Amazon’s dominance in the cloud hosting space is incredible. There are providers that can beat them in compute power, speed & price. But with their incredible reach of global datacenters & relentless growth they are still the first choice for most internet shops.
What is the downside of such dominance? What happened yesterday illustrates it clearly. When Amazon goes down, so do financial companies like Experian,
4. Diversify your data portfolio
In the banking world we can put together legislation, regulating banks. We can enact capital requirements or consider breaking up the largest ones. For investors & consumers you can diversify your portfolio, putting money in different asset classes & institutions. If one fund fails, others will balance it out.

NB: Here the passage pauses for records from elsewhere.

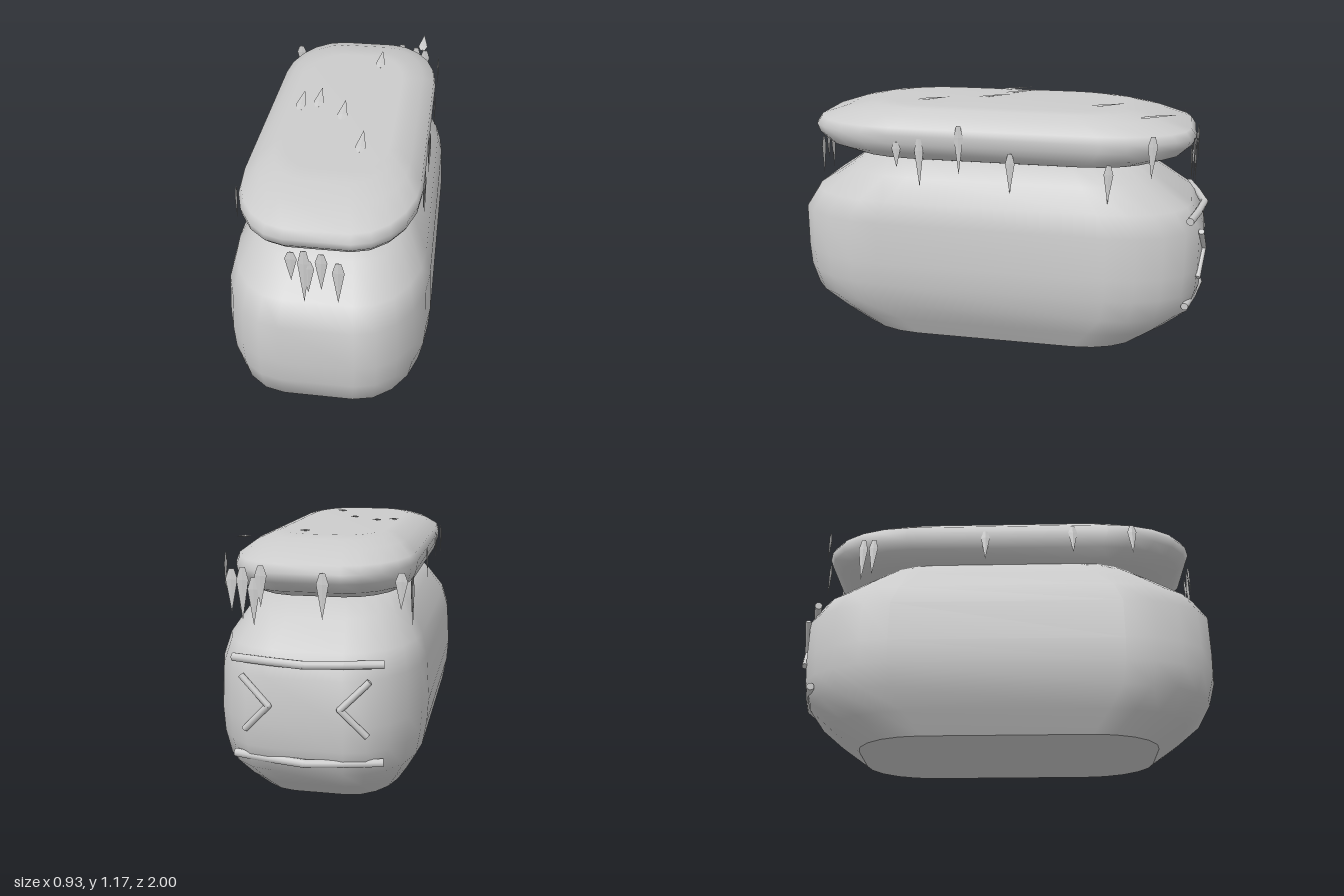
import * as THREE from 'three';

const material = new THREE.MeshStandardMaterial({ color: 0xcccccc });
const tuftMaterial = new THREE.MeshStandardMaterial({ color: 0xcccccc, flatShading: true, side: THREE.DoubleSide });

// Stack of rounded-rectangle rings, each [y, half width, half length]
function loaf(name, rings, { back = 1, point = 0, steps = 5 }) {
  const pos = [], index = [];
  const corners = [[1, 1], [1, -1], [-1, -1], [-1, 1]];
  for (const [y, hx, hz] of rings) {
    const rx = hx * 0.65, rz = hz * 0.45;
    corners.forEach(([sx, sz], q) => {
      for (let i = 0; i <= steps; i++) {
        const a = (q + i / steps) * Math.PI / 2;
        const x = sx * (hx - rx) + rx * Math.sin(a);
        let z = sz * (hz - rz) + rz * Math.cos(a);
        // ends come to a faint ridge at the middle
        z *= 1 - point * Math.abs(x) / 0.4;
        pos.push(x, y, z < 0 ? z * back : z);
      }
    });
  }
  const n = corners.length * (steps + 1);
  for (let r = 0; r < rings.length - 1; r++) {
    for (let i = 0; i < n; i++) {
      const a = r * n + i, b = r * n + (i + 1) % n;
      index.push(a, b, a + n, b, b + n, a + n);
    }
  }
  const geo = new THREE.BufferGeometry();
  geo.setAttribute('position', new THREE.Float32BufferAttribute(pos, 3));
  geo.setIndex(index);
  geo.computeVertexNormals();
  const mesh = new THREE.Mesh(geo, material);
  mesh.name = name;
  return mesh;
}

// Flat pointed tuft hanging from its origin
function tuft(name, x, y, z, length, yaw = 0, pitch = 0, radius = 0.026) {
  const profile = [[0, -length], [radius, -length * 0.24], [radius * 0.45, 0], [0, 0]]
    .map(([r, h]) => new THREE.Vector2(r, h));
  const geo = new THREE.LatheGeometry(profile, 4);
  geo.scale(1, 1, 0.2);
  const mesh = new THREE.Mesh(geo, tuftMaterial);
  mesh.name = name;
  mesh.position.set(x, y, z);
  mesh.rotation.set(pitch, yaw, 0, 'YXZ');
  return mesh;
}

// Round rod through a few points, with closed ends
function rod(name, points, radius) {
  const group = new THREE.Group();
  group.name = name;
  const v = points.map(p => new THREE.Vector3(...p));
  for (let i = 0; i < v.length - 1; i++) {
    const dir = v[i + 1].clone().sub(v[i]);
    const mesh = new THREE.Mesh(new THREE.CylinderGeometry(radius, radius, dir.length(), 10), material);
    mesh.position.copy(v[i]).addScaledVector(dir, 0.5);
    mesh.quaternion.setFromUnitVectors(new THREE.Vector3(0, 1, 0), dir.normalize());
    mesh.name = name + 'Segment';
    group.add(mesh);
    if (i > 0) {
      const joint = new THREE.Mesh(new THREE.SphereGeometry(radius, 10, 8), material);
      joint.position.copy(v[i]);
      joint.name = name + 'Joint';
      group.add(joint);
    }
  }
  return group;
}

export function createModel() {
  const model = new THREE.Group();
  model.name = 'furryLoaf';

  // Plump body; the doubled first ring keeps the base edge sharp
  model.add(loaf('body', [
    [0, 0.001, 0.001], [0, 0.335, 0.715], [0, 0.335, 0.715], [0.1, 0.39, 0.85],
    [0.2, 0.44, 0.965], [0.31, 0.46, 0.995], [0.42, 0.467, 1.0], [0.62, 0.455, 1.0],
    [0.72, 0.43, 0.935], [0.83, 0.365, 0.77], [0.91, 0.30, 0.66], [0.95, 0.001, 0.001],
  ], { back: 0.985 }));

  // Cushion-like slab on top
  const slab = loaf('topSlab', [
    [0.90, 0.001, 0.001], [0.90, 0.28, 0.66], [0.915, 0.33, 0.76], [0.955, 0.38, 0.88],
    [1.0, 0.395, 0.93], [1.04, 0.40, 0.945], [1.075, 0.39, 0.92], [1.12, 0.335, 0.78],
    [1.145, 0.28, 0.66], [1.155, 0.24, 0.58], [1.156, 0.001, 0.001],
  ], { back: 0.985, point: 0.03 });
  model.add(slab);

  // Front fringe: x, top y, length
  for (const [x, y, l] of [[-0.105, 0.98, 0.14], [-0.052, 0.99, 0.26], [0.02, 0.98, 0.18], [0.09, 0.94, 0.2]])
    model.add(tuft('frontTuft', x, y, 0.935, l, 0, -0.04));
  model.add(tuft('frontTuft', -0.035, 0.94, 0.935, 0.16, 0, -0.04));

  // Back fringe: x, z, top y, length
  for (const [x, z, y, l] of [[0.32, -0.9, 1.05, 0.18], [0.27, -0.91, 1.06, 0.22], [0.22, -0.92, 1.02, 0.2],
    [0.19, -0.92, 1.07, 0.17], [-0.07, -0.935, 1.05, 0.19], [-0.38, -0.87, 1.05, 0.15]])
    model.add(tuft('backTuft', x, y, z, l, 0, 0.04));

  // Side fringes: side, z, top y, length
  for (const [s, z, y, l] of [
    [1, 0.45, 1.01, 0.12], [1, 0.34, 1.03, 0.23], [1, 0.15, 1.10, 0.23],
    [1, -0.09, 0.98, 0.19], [1, -0.54, 0.95, 0.18], [1, -0.73, 1.09, 0.19],
    [-1, 0.62, 1.06, 0.16], [-1, 0.33, 1.06, 0.15], [-1, -0.1, 1.04, 0.16],
    [-1, -0.65, 1.0, 0.2], [-1, -0.7, 1.0, 0.23]])
    model.add(tuft(s > 0 ? 'leftSideTuft' : 'rightSideTuft', s * 0.4, y, z, l, s * Math.PI / 2, -0.03, 0.022));

  // Tufts lying on the top, tips raised towards the back: x, z, y
  for (const [x, z, y] of [[0.11, -0.43, 1.155], [-0.22, 0.07, 1.155], [-0.14, 0.03, 1.155],
    [-0.01, 0.14, 1.155], [0.11, 0.42, 1.155], [0.315, -0.67, 1.155]])
    model.add(tuft('topTuft', x, y, z, 0.165, 0, Math.PI / 2 + 0.12, 0.024));

  // Two bent bars across the back
  for (const y of [0.68, 0.255])
    model.add(rod('backBar', [[-0.32, y, -0.915], [-0.16, y, -0.955], [0, y, -0.985], [0.16, y, -0.955], [0.32, y, -0.915]], 0.018));

  // Mirrored angle marks between the bars, points towards the middle
  for (const s of [1, -1]) {
    model.add(rod('backChevron', [[s * 0.27, 0.62, -0.97], [s * 0.15, 0.5, -0.99], [s * 0.26, 0.385, -0.968]], 0.014));
  }
  return model;
}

We can do the same with cloud hosting. For larger internet applications, deploying on multiple clouds can be very beneficial. In that case an outage at Amazon, would merely mean your global load balancer kicks in, sending traffic to your plan B servers.